### INSTRUCTIONS FOR THE TASK:
Determine how many lines in the records hold "return", and give that number with nothing added.

### RECORDS SUPPLIED:
^^^^^^^^^^^^^^^^
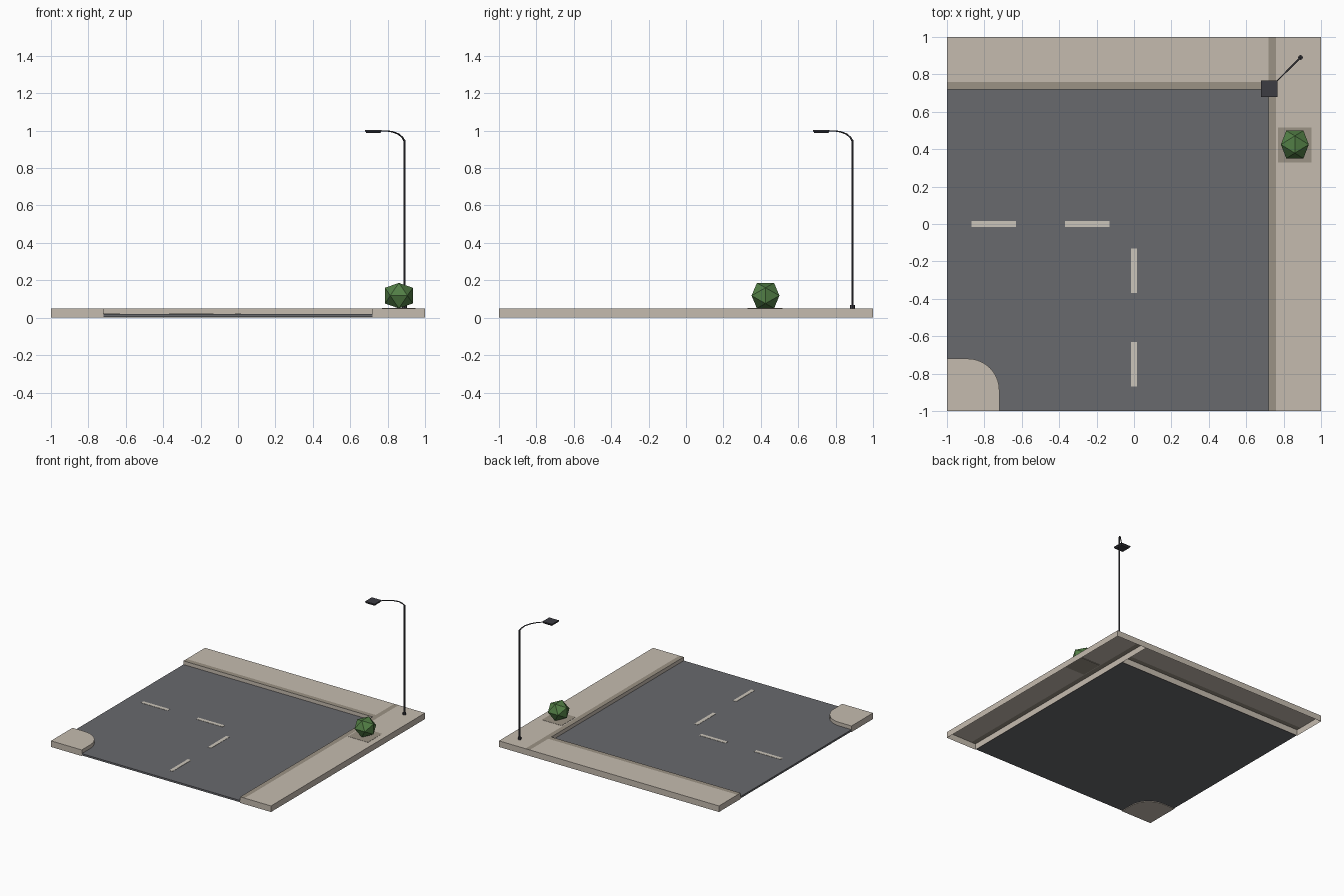
import bpy, bmesh, math
from mathutils import Vector

if "Cube" in bpy.data.objects:
    bpy.data.objects.remove(bpy.data.objects["Cube"])


def mat(name, r, g, b):
    m = bpy.data.materials.new(name)
    m.diffuse_color = (r, g, b, 1)
    m.use_nodes = True
    m.node_tree.nodes["Principled BSDF"].inputs["Base Color"].default_value = m.diffuse_color
    return m


PAVING = mat("paving", 0.56, 0.50, 0.43)
CURB = mat("curb_stone", 0.33, 0.29, 0.235)
ASPHALT = mat("asphalt", 0.14, 0.143, 0.155)
PAINT = mat("road_paint", 0.60, 0.56, 0.49)
LEAF = mat("leaf_green", 0.085, 0.21, 0.06)
METAL = mat("dark_metal", 0.045, 0.045, 0.055)


def finish(name, bm, *mats):
    me = bpy.data.meshes.new(name)
    bm.to_mesh(me)
    bm.free()
    for m in mats:
        me.materials.append(m)
    ob = bpy.data.objects.new(name, me)
    bpy.context.collection.objects.link(ob)
    return ob


def prism(name, pts, z0, z1, m, bottom_scale=1.0):
    """Extrude a counter-clockwise outline from z0 to z1."""
    bm = bmesh.new()
    c = sum((Vector(p) for p in pts), Vector((0, 0))) / len(pts)
    lo = [bm.verts.new((*(c + (Vector(p) - c) * bottom_scale), z0)) for p in pts]
    hi = [bm.verts.new((*p, z1)) for p in pts]
    bm.faces.new(hi)
    bm.faces.new(lo[::-1])
    for i in range(len(pts)):
        j = (i + 1) % len(pts)
        bm.faces.new((lo[i], lo[j], hi[j], hi[i]))
    return finish(name, bm, m)


def rect(x0, x1, y0, y1):
    return [(x0, y0), (x1, y0), (x1, y1), (x0, y1)]


# L-shaped sidewalk: hollow shell with curb strips along its inner edges
XS = YS = [-1, 0.72, 0.76, 1]
TOP = 0.05
bm = bmesh.new()
grid = {(i, j): bm.verts.new((XS[i], YS[j], TOP)) for i in range(4) for j in range(4) if i or j}
for i in range(3):
    for j in range(3):
        if i or j:
            f = bm.faces.new([grid[k] for k in ((i, j), (i + 1, j), (i + 1, j + 1), (i, j + 1))])
            f.material_index = int(i == 1 or (i == 0 and j == 1))
low = {v: bm.verts.new((v.co.x, v.co.y, 0)) for v in list(bm.verts)}
for e in [e for e in bm.edges if e.is_boundary]:
    lp = e.link_loops[0]
    a, b = lp.vert, lp.link_loop_next.vert
    bm.faces.new((b, a, low[a], low[b]))
# inner wall that carries the curb line through to the back edge
for j in (1, 2):
    a, b = grid[1, j], grid[1, j + 1]
    bm.faces.new((a, b, low[b], low[a]))
finish("sidewalk", bm, PAVING, CURB)

# rounded corner outline shared by the corner pavement and the road cut-out
R = 0.17
arc = [(-0.72 - R + R * math.cos(t), -0.72 - R + R * math.sin(t))
       for t in (math.pi / 2 * k / 10 for k in range(11))]
prism("corner_pavement", [(-1, -1), (-0.72, -1)] + arc + [(-1, -0.72)], 0, TOP, PAVING)
prism("road", [(-0.72, -1), (0.72, -1), (0.72, 0.72), (-1, 0.72), (-1, -0.72)] + arc[::-1],
      0.005, 0.02, ASPHALT)

# dashed lane markings
for k, c in enumerate((-0.75, -0.25)):
    prism(f"lane_dash_x_{k}", rect(c - 0.12, c + 0.12, -0.015, 0.015), 0.018, 0.022, PAINT)
    prism(f"lane_dash_y_{k}", rect(-0.015, 0.015, c - 0.12, c + 0.12), 0.018, 0.022, PAINT)

# planting pit and faceted bush
prism("planting_pit", rect(0.77, 0.95, 0.33, 0.515), 0.046, 0.0515, CURB)
bm = bmesh.new()
PHI = (1 + 5 ** 0.5) / 2
for a in (-1, 1):
    for b in (-PHI, PHI):
        for x, y, z in ((0, a, b), (a, b, 0), (b, 0, a)):
            bm.verts.new((0.86 + 0.046 * x, 0.425 + 0.046 * y, 0.118 + 0.042 * z))
bmesh.ops.convex_hull(bm, input=bm.verts)
bmesh.ops.recalc_face_normals(bm, faces=bm.faces)
finish("bush", bm, LEAF)

# street lamp
P = 0.89


def ring(c, r, n=8):
    return [(c + r * math.cos(2 * math.pi * k / n), c + r * math.sin(2 * math.pi * k / n))
            for k in range(n)]


prism("lamp_foot", ring(P, 0.013), TOP, 0.068, METAL)
prism("lamp_pole", ring(P, 0.006), TOP, 0.95, METAL)
prism("lamp_head", rect(0.68, 0.767, 0.68, 0.767), 0.996, 1.004, METAL)
prism("lamp_head_underside", rect(0.68, 0.767, 0.68, 0.767), 0.987, 0.996, METAL, 0.85)

# curved arm: tapering tube along the diagonal
path = [(0.89, 0.945), (0.88, 0.962), (0.86, 0.981), (0.83, 0.993), (0.80, 0.998), (0.75, 0.999)]
cu = bpy.data.curves.new("lamp_arm", "CURVE")
cu.dimensions = "3D"
cu.bevel_depth = 0.004
cu.bevel_resolution = 1
cu.use_fill_caps = True
sp = cu.splines.new("POLY")
sp.points.add(len(path) - 1)
for k, (d, z) in enumerate(path):
    sp.points[k].co = (d, d, z, 1)
    sp.points[k].radius = 1.3 - 0.1 * k
cu.materials.append(METAL)
bpy.context.collection.objects.link(bpy.data.objects.new("lamp_arm", cu))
^^^^^^^^^^^^^^^^
### OUTPUT OF THE TASK:
5